Tea tree oil is derived from the leaves of the tea tree. The tea tree was named by eighteenth century sailors, who made tea that smelled like nutmeg from the leaves of the tree growing on the swampy southeast Australian coast. Do not confuse the tea tree with the unrelated common tea plant that is used to make black and green teas.

Tea tree oil is applied to the skin for infections such as acne, fungal infections of the nail (onychomycosis), lice, scabies, athlete's foot, and ringworm. It is also applied to the skin as a local antiseptic for cuts and abrasions, for burns, insect bites and stings, boils, vaginal infections, hemorrhoids, recurrent cold sores, toothache, infections of the mouth and nose, sore throat, and for ear infections. Tea tree oil is used to prevent and treat infection by certain bacteria that are resistant to antibiotics and for skin rash due to contact with nickel. It is also applied to the skin to eliminate excess body hair (hirsutism) in women. On the eyelids it is used for a mite infection at the base of the eyelids. In the hair it is used for dandruff. In the mouth it is used for plaque and gum disease, as well as bad breath.

Some people add it to bath water to treat cough, bronchial congestion, and pulmonary inflammation.

How it works

The chemicals in tea tree oil may kill bacteria and fungus, and reduce allergic skin reactions by decreasing swelling or inflammation.


Possibly Effective
Mild to moderate acne

Applying a 5% tea tree oil gel appears to be as effective as 5% benzoyl peroxide (Oxy-5, Benzac AC, and others) for treating acne. Tea tree oil might work more slowly than benzoyl peroxide, but seems to be less irritating to facial skin. When applied twice daily for 45 days, tea tree oil reduces several acne symptoms, including acne severity. But tea tree oil might be less effective than another product prepared by fermenting a type of cypress with the probiotic Lactobacillus.

Infestation of the eyelashes with a type of mite (ocular demodicosis)

A number of early studies show that tea tree oil might cure this common eyelid infection and reduce the associated symptoms, including eye inflammation and vision loss.

Fungus infections of the nails (onychomycosis)
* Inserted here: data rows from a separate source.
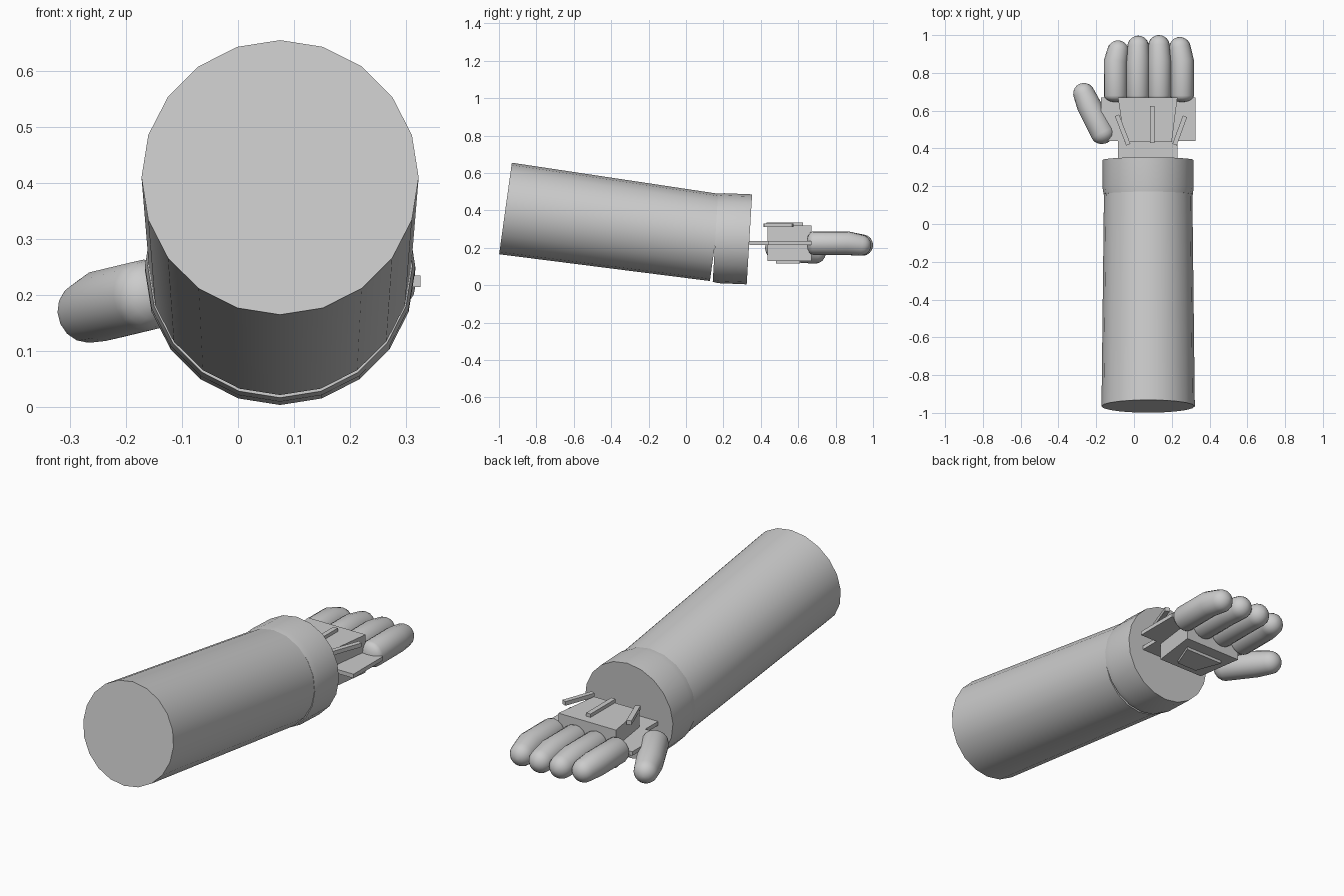
import bpy, bmesh, math
from mathutils import Vector

if "Cube" in bpy.data.objects:
    bpy.data.objects.remove(bpy.data.objects["Cube"])

grey = bpy.data.materials.new("plain_grey")
grey.diffuse_color = (0.6, 0.6, 0.6, 1)
grey.use_nodes = True
grey.node_tree.nodes["Principled BSDF"].inputs["Base Color"].default_value = grey.diffuse_color


def finish(name, bm, angle=40):
    """Turn a bmesh into a named, smooth-by-angle object."""
    bmesh.ops.recalc_face_normals(bm, faces=bm.faces)
    me = bpy.data.meshes.new(name)
    bm.to_mesh(me)
    bm.free()
    me.materials.append(grey)
    ob = bpy.data.objects.new(name, me)
    bpy.context.collection.objects.link(ob)
    bpy.ops.object.select_all(action='DESELECT')
    bpy.context.view_layer.objects.active = ob
    ob.select_set(True)
    bpy.ops.object.shade_smooth_by_angle(angle=math.radians(angle))
    return ob


def tube(name, rings, sides):
    """Loft closed rings given as (centre, axis, radius)."""
    bm = bmesh.new()
    loops = []
    for c, axis, r in rings:
        d = Vector(axis).normalized()
        u = d.cross(Vector((0, 0, 1))).normalized()
        v = u.cross(d)
        loops.append([bm.verts.new(Vector(c) + r * (math.cos(t) * u + math.sin(t) * v))
                      for t in (2 * math.pi * i / sides for i in range(sides))])
    for a, b in zip(loops, loops[1:]):
        for i in range(sides):
            j = (i + 1) % sides
            bm.faces.new((a[i], a[j], b[j], b[i]))
    bm.faces.new(loops[0])
    bm.faces.new(loops[-1])
    return finish(name, bm)


def digit(name, base, knuckle, tip, r0, r1, base_round):
    """Rounded digit with one bend at the knuckle."""
    base, knuckle, tip = map(Vector, (base, knuckle, tip))
    d0, d1 = (knuckle - base).normalized(), (tip - knuckle).normalized()
    rings = []
    for k in range(5):
        a = math.radians(8 + 82 * k / 4)
        rings.append((base - d0 * base_round * math.cos(a), d0, r0 * math.sin(a)))
    rings.append((knuckle, d0 + d1, r0))
    for k in range(6):
        a = math.radians(90 - 84 * k / 5)
        rings.append((tip + d1 * r1 * math.cos(a), d1, r1 * math.sin(a)))
    return tube(name, rings, 16)


def prism(name, outline, z0, z1):
    """Extrude a flat outline upwards."""
    bm = bmesh.new()
    lo = [bm.verts.new((x, y, z0)) for x, y in outline]
    hi = [bm.verts.new((x, y, z1)) for x, y in outline]
    bm.faces.new(lo)
    bm.faces.new(hi)
    n = len(lo)
    for i in range(n):
        j = (i + 1) % n
        bm.faces.new((lo[i], lo[j], hi[j], hi[i]))
    return finish(name, bm, 25)


CX = 0.075

# Sloping sleeve and the cuff at its end
slope = (0, 1, -0.139)
tube("sleeve", [((CX, -0.965, 0.41), slope, 0.247),
                ((CX, 0.16, 0.254), slope, 0.234)], 20)
level = (0, 1, -0.06)
tube("cuff", [((CX, 0.157, 0.253), level, 0.236),
              ((CX, 0.19, 0.251), level, 0.241),
              ((CX, 0.339, 0.245), level, 0.241)], 20)

# Flat wrist plate, widening beside the palm
prism("wrist_plate", [(-0.085, 0.34), (0.23, 0.34), (0.23, 0.44), (0.325, 0.44),
                      (0.325, 0.67), (-0.175, 0.67), (-0.175, 0.44), (-0.085, 0.44)],
      0.215, 0.235)

# Palm block and the pad underneath
prism("palm", [(-0.05, 0.435), (0.20, 0.435), (0.23, 0.67), (-0.085, 0.67)], 0.13, 0.318)
prism("palm_pad", [(0.02, 0.48), (0.13, 0.48), (0.18, 0.61), (-0.03, 0.61)], 0.115, 0.135)

# Raised bars on the back of the hand
for name, a, b, z in (("left_bar", (-0.03, 0.42), (-0.09, 0.575), 0.31),
                      ("middle_bar", (0.097, 0.43), (0.097, 0.625), 0.315),
                      ("right_bar", (0.215, 0.42), (0.27, 0.57), 0.31)):
    a, b = Vector(a), Vector(b)
    d = (b - a).normalized()
    s = Vector((d.y, -d.x)) * 0.012
    prism(name, [a - s, a + s, b + s, b - s], z, z + 0.02)

# Four fingers: base x, tip x, reach
for i, (xb, xt, reach) in enumerate(((-0.097, -0.085, 0.972), (0.02, 0.022, 0.997),
                                     (0.135, 0.132, 1.0), (0.255, 0.243, 0.99))):
    digit("finger_%d" % (i + 1), (xb, 0.68, 0.225), (xb, 0.86, 0.225),
          (xt, reach - 0.057, 0.214), 0.063, 0.057, 0.035)

# Thumb
digit("thumb", (-0.165, 0.48, 0.2), (-0.24, 0.63, 0.182), (-0.265, 0.69, 0.172),
      0.064, 0.057, 0.055)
Applying 100% tea tree oil solution to the skin twice daily for 6 months can cure fungal toenail infection in about 18% of people who try it. It can also improve nail appearance and symptoms in about 56% of patients after 3 months and 60% of patients after 6 months of treatment. It seems to be comparable to twice daily application of clotrimazole 1% solution (Fungoid, Lotrimin, Lotrimin AF). Lower concentrations of tea tree oil do not seem to be as effective. For example, there is some evidence that a 5% tea tree oil cream applied three times daily for 2 months has no benefit.

Athlete's foot (tinea pedis)

Topical application of a 10% tea tree oil cream works about as well as tolnaftate 1% cream (Genaspor, Tinactin, Ting, and others) for relieving symptoms of athlete's foot, including scaling, inflammation, itching, and burning. However, the 10% tea tree oil cream doesn't seem to cure the infection. However, applying a stronger tea tree oil solution (25% or 50%) appears to both relieve symptoms and clear up the infection in about half of people who try it for 4 weeks. However, 25% or 50% tea tree oil doesn't appear to be as effective for curing the infection as medications such as clotrimazole or terbinafine.


Possibly safe

Tea tree oil is POSSIBLY SAFE for most people when put on the skin. But it can cause skin irritation and swelling. In people with acne, it can sometimes cause skin dryness, itching, stinging, burning, and redness.Applying products to the skin that contain tea tree oil along with lavender oil might not be safe for young boys who have not yet reached puberty. These products might have hormone effects that could disrupt the normal hormones in a boy's body. In some cases, this has resulted in boys developing abnormal breast growth called gynecomastia. The safety of these products when used by young girls is not known

Likely unsafe

Tea tree oil is LIKELY UNSAFE when taken by mouth. Don't take tea tree oil by mouth. As a general rule never take undiluted essential oils by mouth due to the possibility of serious side effects. Taking tree tea oil by mouth has caused serious side effects, including confusion, inability to walk, unsteadiness, rash, and coma.



Pregnancy and breast-feeding: Tea tree oil isPOSSIBLY SAFEwhen applied to the skin. However, it isLIKELY UNSAFEif taken by mouth. Ingestion of tea tree oil can be toxic.Dosing considerations for Tea Tree Oil.


No information available.

The information provided on this page is for reference purposes and is not meant to be used as a medical advice, diagnosis or treatment. Always consult with a medical professional.